Next, an aspiring oral surgeon must complete the four years of dental school required for anyone wishing to practice as any type of dentist. This degree combines both theoretical and practical work, with classes in anatomy and biology that focus on the face and mouth and clinical rotations in various specialty areas. Students graduate with a Doctor of Dental Surgery, or D.D.S., degree.
After achieving this level of education, next the oral surgeon in training must have a state license. To be licensed, most states require a dental degree from an accredited institution as well as a passing score on the National Board Dental Examinations. These exams include both a written and hands-on practical exam.
From there, the final step in an oral surgeon’s training is a specialty residency program. These residencies typically take from four to six years in the U.S., and include clinical work in a variety of areas critical to proficiency in the delicate, complex surgery required to address oral pathology and injuries to the mouth and face. After surgeons complete this training, they must pass another set of examinations to become board certified as oral and maxillofacial surgeons.
Thus, the entire course of training to become an oral surgeon typically takes from twelve to fourteen years, encompassing a rigorous course of study and supervised clinical practice.
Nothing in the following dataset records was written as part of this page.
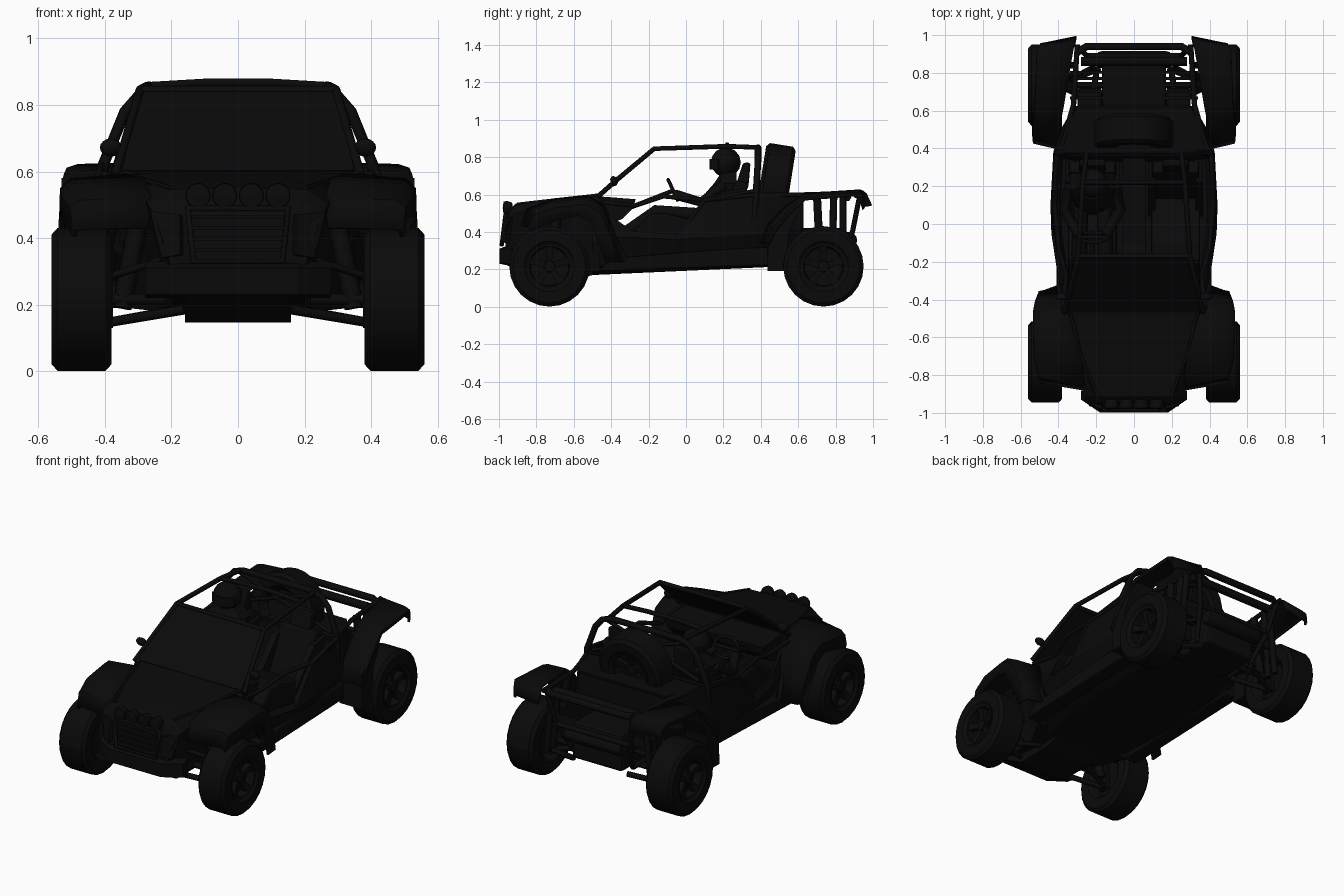
import bpy, bmesh, math
from mathutils import Vector, Matrix

if "Cube" in bpy.data.objects:
    bpy.data.objects.remove(bpy.data.objects["Cube"])

black = bpy.data.materials.new("black_paint")
black.diffuse_color = (0.003, 0.003, 0.003, 1)
black.use_nodes = True
black.node_tree.nodes["Principled BSDF"].inputs["Base Color"].default_value = black.diffuse_color


def mesh(name, verts, faces, thick=0, mirror=False, smooth=None, bevel=0):
    me = bpy.data.meshes.new(name)
    bm = bmesh.new()
    vs = [bm.verts.new(v) for v in verts]
    for f in faces:
        bm.faces.new([vs[i] for i in f])
    bmesh.ops.recalc_face_normals(bm, faces=bm.faces)
    bm.to_mesh(me)
    bm.free()
    ob = bpy.data.objects.new(name, me)
    bpy.context.collection.objects.link(ob)
    me.materials.append(black)
    if thick:
        m = ob.modifiers.new("thick", 'SOLIDIFY')
        m.thickness, m.offset = thick, 0
    if bevel:
        m = ob.modifiers.new("bevel", 'BEVEL')
        m.width, m.segments = bevel, 2
    if mirror:
        ob.modifiers.new("mirror", 'MIRROR')
    if smooth:
        bpy.ops.object.select_all(action='DESELECT')
        ob.select_set(True)
        bpy.context.view_layer.objects.active = ob
        bpy.ops.object.shade_smooth_by_angle(angle=math.radians(smooth))
    return ob


def loft(name, rows, closed=False, caps=False, **kw):
    n, verts, faces = len(rows[0]), [p for r in rows for p in r], []
    for i in range(len(rows) - 1):
        for j in range(n if closed else n - 1):
            k = (j + 1) % n
            faces.append((i * n + j, i * n + k, (i + 1) * n + k, (i + 1) * n + j))
    if caps:
        faces += [tuple(range(n)), tuple(range(len(verts) - n, len(verts)))]
    return mesh(name, verts, faces, **kw)


def prism(name, prof, x0, x1, **kw):
    # side profile (y, z) extruded across x
    return loft(name, [[(x, y, z) for y, z in prof] for x in (x0, x1)], True, True, **kw)


def box(name, x0, x1, y0, y1, z0, z1, **kw):
    return prism(name, [(y0, z0), (y1, z0), (y1, z1), (y0, z1)], x0, x1, **kw)


def lathe(name, prof, mat, seg=24, smooth=35):
    # profile of (radius, offset) turned round local x
    rows = [[mat @ Vector((o, r * math.cos(a), r * math.sin(a))) for r, o in prof]
            for a in (2 * math.pi * i / seg for i in range(seg))]
    return loft(name, rows + [rows[0]], True, smooth=smooth)


def tube(name, pts, r=0.012, both=False, cyclic=False):
    for s in ((1, -1) if both else (1,)):
        cu = bpy.data.curves.new(name, 'CURVE')
        cu.dimensions, cu.bevel_depth, cu.bevel_resolution = '3D', r, 1
        cu.use_fill_caps = True
        sp = cu.splines.new('POLY')
        sp.points.add(len(pts) - 1)
        for p, q in zip(sp.points, pts):
            p.co = (q[0] * s, q[1], q[2], 1)
        sp.use_cyclic_u = cyclic
        cu.materials.append(black)
        bpy.context.collection.objects.link(bpy.data.objects.new(name, cu))


def ball(name, c, size, rot=0, seg=14):
    prof = [(math.sin(math.pi * i / 8) + 1e-4, math.cos(math.pi * i / 8)) for i in range(9)]
    m = Matrix.Translation(c) @ Matrix.Rotation(rot, 4, 'X') @ Matrix.Diagonal((*size, 1))
    return lathe(name, prof, m, seg, 60)


# Wheels: tyre, dished rim and five spokes
def wheel(name, mat, w=0.09, r=.215):
    lathe(name + "_tyre", [(.118, w - .015), (.135, w), (r - .02, w), (r, w - .018), (r, .018 - w),
                           (r - .02, -w), (.135, -w), (.118, .015 - w)], mat)
    lathe(name + "_rim", [(.12, w - .01), (.108, w - .012), (.102, .03), (.03, .02), (.001, .02),
                          (.001, -.03), (.102, -.04), (.12, .01 - w)], mat)
    for i in range(5):
        a = mat @ Matrix.Rotation(2 * math.pi * i / 5, 4, 'X')
        loft(name + "_spoke", [[a @ Vector((x, s * h, q)) for x, s in
             ((.02, -1), (.02, 1), (w - d, 1), (w - d, -1))] for q, h, d in
             ((.02, .014, .035), (.07, .016, .03), (.114, .026, .018))], True, True)
    lathe(name + "_hub", [(.001, w - .02), (.03, w - .025), (.035, 0), (.001, 0)], mat, 12)


for y, tag in ((-.73, "front"), (.735, "rear")):
    for s in (1, -1):
        wheel(tag + "_wheel", Matrix.Translation((s * .47, y, .216)) @
              Matrix.Rotation(0 if s > 0 else math.pi, 4, 'Z'))
wheel("spare_wheel", Matrix.Translation((0, .478, .66)) @ Matrix.Rotation(math.radians(-9), 4, 'X')
      @ Matrix.Rotation(math.pi / 2, 4, 'Z'), .08, .208)

# Open tub, from cowl to rear deck
tub = [(-.5, .34, .18, .56, .35), (-.38, .37, .185, .47, .37), (-.28, .395, .19, .40, .37),
       (-.05, .43, .20, .385, .36), (.1, .435, .205, .57, .37), (.38, .42, .22, .61, .39),
       (.5, .38, .23, .61, .40), (.62, .31, .25, .61, .42)]
loft("tub", [[(0, y, zb), (w * .62, y, zb), (w * .85, y, zb + .04), (w, y, zs), (w - .02, y, zt)]
             for y, w, zb, zt, zs in tub], thick=.015, mirror=True)
prism("side_sill", [(-.47, .19), (.44, .22), (.44, .32), (.1, .3), (-.4, .26)], .32, .41, mirror=True, bevel=.01)
prism("floor_keel", [(-.6, .165), (.5, .215), (.5, .24), (-.6, .2)], -.12, .12)
loft("rear_deck", [[(-w, y, z), (w, y, z)] for y, w, z in ((.36, .40, .59), (.5, .36, .60), (.62, .29, .6))], thick=.02)
loft("rear_bulkhead", [[(-w, y, z), (w, y, z)] for w, y, z in ((.3, .34, .22), (.4, .36, .4), (.4, .38, .61))], thick=.02)
loft("tail_panel", [[(-w, y, z), (w, y, z)] for w, y, z in ((.18, .6, .25), (.29, .62, .42), (.29, .62, .6))], thick=.015)

# Nose and hood
nose = [(-.46, .34, .595, .375, .54, .33, .19), (-.62, .29, .58, .32, .53, .24, .18),
        (-.8, .25, .562, .285, .52, .2, .2), (-.91, .21, .545, .27, .50, .2, .23),
        (-.945, .19, .515, .25, .47, .19, .25), (-.965, .17, .46, .235, .42, .185, .27)]
loft("nose", [[(-b, y, zb), (-s, y, zs), (-t, y, zt), (0, y, zt + .006), (t, y, zt), (s, y, zs), (b, y, zb)]
              for y, t, zt, s, zs, b, zb in nose], True, True)
for s in (1, -1):
    tube("hood_seam", [(s * .34, -.46, .6), (s * .28, -.7, .573), (s * .2, -.9, .55)], .008)

# Grille frame, slats and lights
tube("grille_frame", [(-.15, -.965, .49), (.15, -.965, .49), (.135, -.985, .33), (-.135, -.985, .33)], .012, cyclic=True)
for i in range(4):
    box("grille_slat", -.14, .14, -.98, -.95, .36 + i * .033, .37 + i * .033)
for x in (-.12, -.04, .04, .12):
    lathe("nose_lamp", [(.001, -.03), (.03, -.025), (.038, 0), (.036, .02), (.001, .025)],
          Matrix.Translation((x, -.955, .528)) @ Matrix.Rotation(-math.pi / 2, 4, 'Z'), 14)
loft("headlamp", [[(.17, -.97, .47), (.26, -.93, .48)], [(.17, -.985, .35), (.225, -.955, .34)]], thick=.02, mirror=True)

# Front bumper and skid plate
loft("bumper", [[(x, y, .23), (x, y, .31), (x, y + .05, .33), (x, y + .05, .22)] for x, y in
                ((-.28, -.93), (-.18, -.998), (.18, -.998), (.28, -.93))], True, True)
prism("skid_plate", [(-.97, .23), (-.82, .147), (-.6, .147), (-.45, .18), (-.45, .22), (-.95, .26)], -.16, .16)


# Fenders: crowned top skin with a lip turned towards the wheel centre
def fender(name, rows, yc, lip):
    out = []
    for y, z, xi, xo, skew, drop in rows:
        c = Vector((xo, yc, .22))
        top, edge = (Vector((xo - k, y - skew, z)) for k in (.03, 0))
        top += (c - top).normalized() * drop * .35
        edge += (c - edge).normalized() * drop
        out.append([(xi, y, z), top, edge, edge + (c - edge).normalized() * lip])
    loft(name, out, thick=.012, mirror=True, smooth=40)


fender("front_fender", [(-.875, .43, .27, .49, -.03, .01), (-.85, .52, .26, .50, -.03, .03), (-.7, .575, .28, .525, 0, .05),
       (-.52, .59, .31, .53, 0, .05), (-.44, .54, .34, .53, 0, .04), (-.385, .40, .36, .52, .01, .02),
       (-.32, .24, .38, .50, .03, .01)], -.73, .07)
fender("rear_fender", [(.40, .34, .40, .53, -.02, .01), (.44, .44, .40, .535, -.02, .02), (.53, .53, .39, .53, -.01, .02),
       (.63, .6, .37, .52, 0, .015), (.78, .612, .345, .515, 0, .015), (.93, .622, .32, .51, .01, .015),
       (.96, .605, .31, .5, .02, .01), (.99, .54, .305, .49, .03, .01)], .735, .018)
prism("mud_guard", [(.435, .19), (.53, .19), (.55, .4), (.6, .5), (.62, .58), (.53, .5), (.44, .4)], .38, .53, mirror=True)

# Roll cage
tube("cage_side", [(.37, -.47, .59), (.345, -.38, .67), (.295, -.17, .845), (.27, .22, .858), (.25, .38, .852)], .014, True)
tube("main_hoop", [(.41, .36, .4), (.405, .375, .62), (.34, .385, .78), (.295, .385, .832), (.23, .385, .852),
     (-.23, .385, .852), (-.295, .385, .832), (-.34, .385, .78), (-.405, .375, .62), (-.41, .36, .4)], .018)
tube("roof_bar", [(-.295, -.17, .846), (.295, -.17, .846)], .013)
tube("roof_arch", [(-.27, .22, .858), (-.1, .22, .868), (.1, .22, .868), (.27, .22, .858)], .013)
tube("hoop_cross_brace", [(.36, .385, .63), (-.27, .385, .84)], .012, True)
tube("rear_rail", [(.38, .42, .6), (.32, .63, .6), (.3, .95, .61)], .014, True)
tube("door_bar", [(.375, -.45, .56), (.36, -.27, .54), (.40, -.12, .59), (.42, .1, .57), (.41, .37, .6)], .013, True)
tube("side_brace", [(.37, -.47, .55), (.4, -.32, .24)], .012, True)
tube("quarter_brace", [(.42, -.05, .37), (.425, .1, .57), (.41, .37, .62)], .012, True)

# Windscreen
mesh("windscreen", [(-.35, -.465, .6), (.35, -.465, .6), (.29, -.17, .843), (-.29, -.17, .843)], [(0, 1, 2, 3)], thick=.008)

# Mirrors
tube("mirror_arm", [(.345, -.39, .65), (.38, -.385, .67)], .008, True)
for s in (1, -1):
    ball("mirror", (s * .382, -.385, .672), (.033, .02, .028), .3, 10)

# Cabin: dashboard, tunnel, seats
prism("dashboard", [(-.46, .59), (-.27, .575), (-.28, .53), (-.34, .47), (-.46, .42)], -.33, .33)
prism("tunnel", [(-.45, .2), (.35, .22), (.35, .42), (-.1, .36), (-.45, .4)], -.06, .06)
for s in (1, -1):
    x = s * .22
    prism("seat_cushion", [(-.34, .34), (-.19, .50), (-.1, .5), (.12, .44), (.2, .3), (-.1, .26)], x - .13, x + .13, bevel=.015)
    prism("seat_back", [(.12, .38), (.22, .36), (.34, .66), (.27, .68)], x - .125, x + .125, bevel=.015)
    prism("headrest", [(.27, .66), (.335, .65), (.345, .77), (.305, .77)], x - .07, x + .07, bevel=.012)
    for d in (-.125, .125):
        prism("seat_bolster", [(.04, .42), (.2, .4), (.33, .64), (.22, .62)], x + d - .02, x + d + .02)

# Driver and steering wheel
dx = -.22
loft("driver_torso", [[(dx + w * a, y + d * b, z) for a, b in ((-1, -.6), (-.6, -1), (.6, -1), (1, -.6), (1, 1), (-1, 1))]
     for w, y, d, z in ((.08, .12, .07, .46), (.1, .16, .08, .58), (.12, .21, .06, .66), (.05, .23, .04, .72))], True, True)
ball("helmet", (dx, .213, .772), (.082, .08, .08))
loft("helmet_visor", [[(dx + .08 * math.sin(a), .21 - .078 * math.cos(a), z) for a in (-1.1, -.5, 0, .5, 1.1)]
     for z in (.735, .79)], thick=.012)
for s in (1, -1):
    tube("driver_arm", [(dx + s * .12, .2, .65), (dx + s * .15, .08, .56), (dx + s * .07, -.06, .6)], .028)
    tube("driver_leg", [(dx + s * .06, .12, .49), (dx + s * .07, -.16, .51), (dx + s * .05, -.4, .34)], .04)
tilt = Matrix.Translation((dx, -.07, .625)) @ Matrix.Rotation(math.radians(-65), 4, 'X')
tube("steering_rim", [tilt @ Vector((.08 * math.cos(i * math.pi / 8), -.06 * math.sin(i * math.pi / 8), 0))
                      for i in range(16)], .01, cyclic=True)
tube("steering_spoke", [tilt @ Vector((-.08, 0, 0)), tilt @ Vector((.08, 0, 0))], .01)
tube("steering_column", [(dx, -.07, .62), (dx, -.3, .53)], .014)

# Engine, gearbox, exhaust
box("engine_block", -.17, .17, .58, .86, .2, .42, bevel=.02)
box("engine_side_case", .17, .3, .6, .72, .26, .38, mirror=True, bevel=.015)
for i in range(5):
    box("cooling_fin", .16, .34, .66 + i * .034, .675 + i * .034, .36, .42, mirror=True)
lathe("muffler", [(.001, -.2), (.04, -.19), (.045, -.17), (.045, .17), (.04, .19), (.001, .2)],
      Matrix.Translation((0, .87, .355)), 14)

# Rear frame and bumper rails
tube("rear_top_rail", [(-.3, .91, .6), (-.25, .94, .6), (.25, .94, .6), (.3, .91, .6)], .02)
tube("rear_light_bar", [(-.28, .86, .585), (.28, .86, .585)], .024)
tube("rear_upright", [(.29, .93, .6), (.25, .89, .4), (.2, .8, .22)], .014, True)
tube("rear_lower_rail", [(-.25, .89, .4), (.25, .89, .4)], .015)
tube("rear_lower_frame", [(.24, .5, .25), (.2, .8, .22)], .016, True)

# Suspension: arms, axles and coil shocks
for yc, w in ((-.73, .16), (.735, .18)):
    for dy in (-.09, .09):
        tube("lower_arm", [(w, yc + dy, .185), (.40, yc, .145)], .016, True)
        tube("upper_arm", [(w + .05, yc + dy, .34), (.40, yc, .28)], .012, True)
    tube("axle", [(-.42, yc, .216), (.42, yc, .216)], .018)
    box("wheel_carrier", .375, .405, yc - .035, yc + .035, .13, .31, mirror=True)
for y0, y1, zt, r in ((-.72, -.69, .54, .03), (.72, .70, .6, .024), (.78, .79, .6, .02), (.84, .84, .6, .018)):
    a, b = Vector((.35, y0, .19)), Vector((.28 if y0 < 0 else .31, y1, zt))
    tube("shock_body", [a, b], r, True)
To maintain board certification, oral surgeons must also complete continuing education throughout their practice.
A patient who opts to consult an oral surgeon can be confident in the knowledge that they have put their health in the hands of a dental professional who has the highest level of training and experience. Dr. Hale, an oral surgeon with decades of experience dealing with both oral disease and injuries, can help you address even the most difficult dental problems. To schedule a consultation, please call 818-999-0900 or fill out our online form below.